* Exercise instructions *
Copy each line containing the word "faces" from the records that follow, please.

* Data for the task *
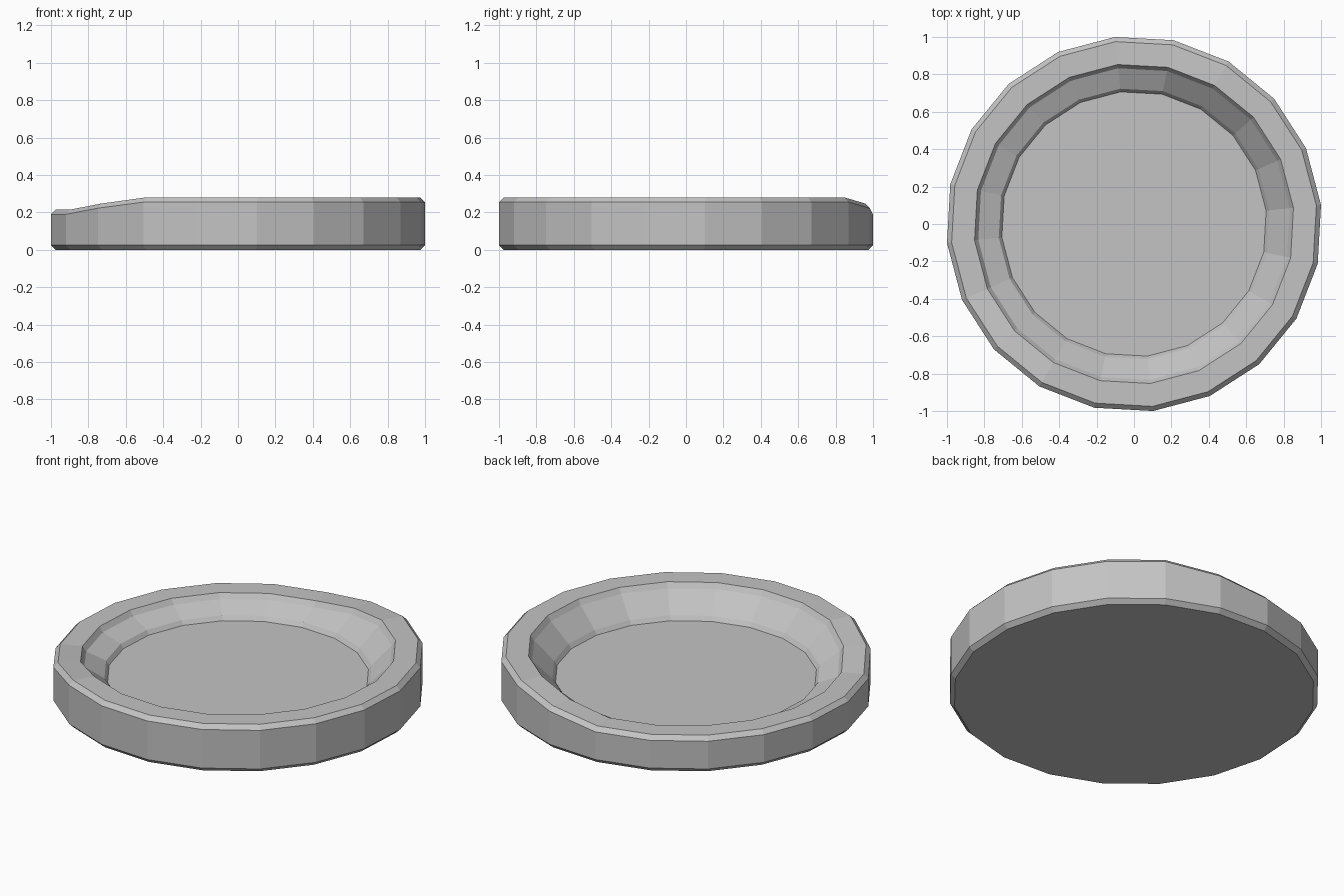
import bpy
import bmesh
import math

cube = bpy.data.objects.get("Cube")
if cube:
    bpy.data.objects.remove(cube, do_unlink=True)

SIDES = 20
TURN = 5.8     # degrees, rotation of the first corner
DIP = 0.065    # how far the worn part of the rim is lowered

# Radius, height and share of the dip, from the base up over the rim to the floor
PROFILE = [
    (0.98, 0.0, 0),
    (1.005, 0.025, 0),
    (1.005, 0.255, 1),
    (0.98, 0.28, 1),
    (0.857, 0.28, 1),
    (0.837, 0.25, 1),
    (0.727, 0.14, 0),
    (0.71, 0.115, 0),
]


def dip_amount(angle):
    """Full dip around 150 degrees, fading out over two corners each side."""
    away = abs(angle - 150 - TURN + 6)
    return DIP * max(0.0, min(1.0, (90 - away) / 36))


grey = bpy.data.materials.new("light_grey")
grey.use_nodes = True
colour = (0.55, 0.55, 0.55, 1)
grey.diffuse_color = colour
grey.node_tree.nodes["Principled BSDF"].inputs["Base Color"].default_value = colour

# Dish: rings joined by quads, closed by a base and a floor
bm = bmesh.new()
rings = []
for radius, height, share in PROFILE:
    ring = []
    for i in range(SIDES):
        angle = TURN + i * 360 / SIDES
        a = math.radians(angle)
        z = height - share * dip_amount(angle)
        ring.append(bm.verts.new((radius * math.cos(a), radius * math.sin(a), z)))
    rings.append(ring)
for low, high in zip(rings, rings[1:]):
    for i in range(SIDES):
        j = (i + 1) % SIDES
        bm.faces.new((low[i], low[j], high[j], high[i]))
bm.faces.new(rings[0][::-1])
bm.faces.new(rings[-1])
bmesh.ops.recalc_face_normals(bm, faces=bm.faces)

mesh = bpy.data.meshes.new("round_dish")
bm.to_mesh(mesh)
bm.free()
mesh.materials.append(grey)
dish = bpy.data.objects.new("round_dish", mesh)
bpy.context.collection.objects.link(dish)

* Your response *
        bm.faces.new((low[i], low[j], high[j], high[i]))
bm.faces.new(rings[0][::-1])
bm.faces.new(rings[-1])
bmesh.ops.recalc_face_normals(bm, faces=bm.faces)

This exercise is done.